* **TASK DIRECTIONS**
Copy every line below that has the word "import" in it.

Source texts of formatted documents
━━━━━━━━━━━━━━━━
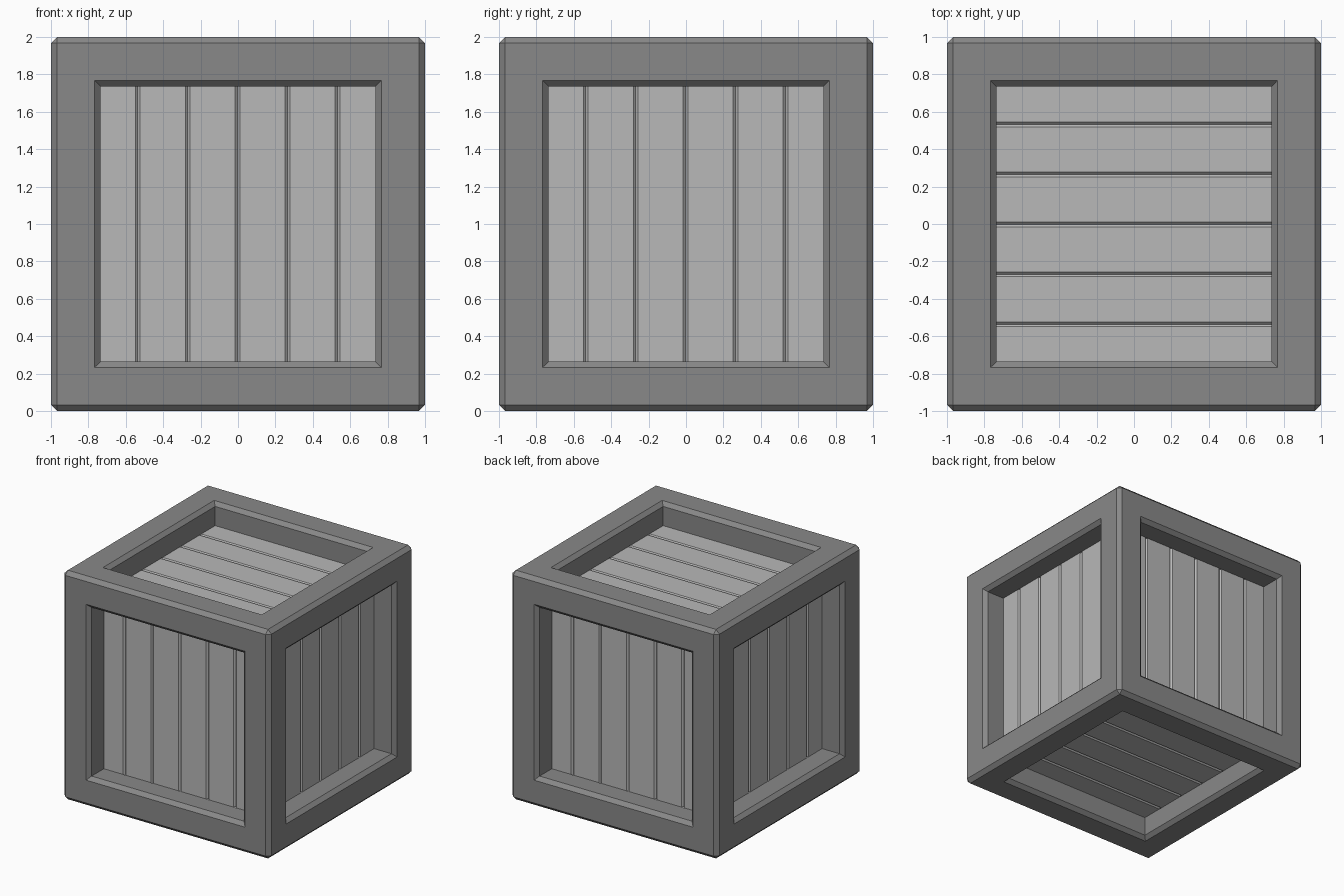
import bpy, bmesh
from mathutils import Vector

if "Cube" in bpy.data.objects:
    bpy.data.objects.remove(bpy.data.objects["Cube"])

CHAMFER = 0.033      # outer and inner edge chamfer
OPENING = 0.768      # half size of the opening at the face
INNER = 0.736        # half size of the opening inside
PANEL = 0.80         # distance of the planks from the centre
PITCH = 0.267        # plank spacing
GROOVE = 0.013       # half width and depth of the plank joints
CENTRE = Vector((0, 0, 1))


def grey(name, value):
    mat = bpy.data.materials.new(name)
    mat.diffuse_color = (value, value, value, 1)
    mat.use_nodes = True
    mat.node_tree.nodes["Principled BSDF"].inputs["Base Color"].default_value = mat.diffuse_color
    return mat


FRAME_GREY = grey("frame_grey", 0.25)
PLANK_GREY = grey("plank_grey", 0.48)


def make_object(name, bm, mat):
    mesh = bpy.data.meshes.new(name)
    bm.to_mesh(mesh)
    bm.free()
    mesh.materials.append(mat)
    obj = bpy.data.objects.new(name, mesh)
    bpy.context.collection.objects.link(obj)
    obj.location = CENTRE
    return obj


# Frame: chamfered cube with a stepped opening in every side
bm = bmesh.new()
bmesh.ops.create_cube(bm, size=2)
bmesh.ops.bevel(bm, geom=bm.edges[:], offset=CHAMFER, segments=1,
                profile=0.5, affect='EDGES')
sides = [f for f in bm.faces if f.calc_area() > 1]
bmesh.ops.inset_individual(bm, faces=sides, thickness=1 - CHAMFER - OPENING,
                           use_even_offset=True)
bmesh.ops.inset_individual(bm, faces=sides, thickness=OPENING - INNER,
                           depth=-(OPENING - INNER), use_even_offset=True)
wall_depth = 1 - (OPENING - INNER) - PANEL
floors = []
for f in sides:
    inward = -f.normal * wall_depth
    floor = bmesh.ops.extrude_discrete_faces(bm, faces=[f])["faces"][0]
    bmesh.ops.translate(bm, verts=floor.verts[:], vec=inward)
    floors.append(floor)
bmesh.ops.delete(bm, geom=floors, context='FACES')
make_object("crate_frame", bm, FRAME_GREY)


# Plank panel: a V-grooved profile swept along the planks
def plank_panel(name, across, along):
    u, v = Vector(across), Vector(along)
    w = u.cross(v)
    profile = [(-INNER, PANEL)]
    for i in range(-2, 3):
        c = i * PITCH - 0.002
        profile += [(c - GROOVE, PANEL), (c, PANEL - GROOVE), (c + GROOVE, PANEL)]
    profile.append((INNER, PANEL))
    bm = bmesh.new()
    rows = [[bm.verts.new(u * a + w * d + v * end) for a, d in profile]
            for end in (-INNER, INNER)]
    for i in range(len(profile) - 1):
        bm.faces.new((rows[0][i], rows[0][i + 1], rows[1][i + 1], rows[1][i]))
    make_object(name, bm, PLANK_GREY)


X, Y, Z = (1, 0, 0), (0, 1, 0), (0, 0, 1)
plank_panel("front_planks", X, Z)
plank_panel("right_planks", Y, Z)
plank_panel("back_planks", (-1, 0, 0), Z)
plank_panel("left_planks", (0, -1, 0), Z)
plank_panel("top_planks", Y, (-1, 0, 0))
plank_panel("bottom_planks", Y, X)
━━━━━━━━━━━━━━━━
* **RESPONSE FOR THIS EXERCISE**
import bpy, bmesh
from mathutils import Vector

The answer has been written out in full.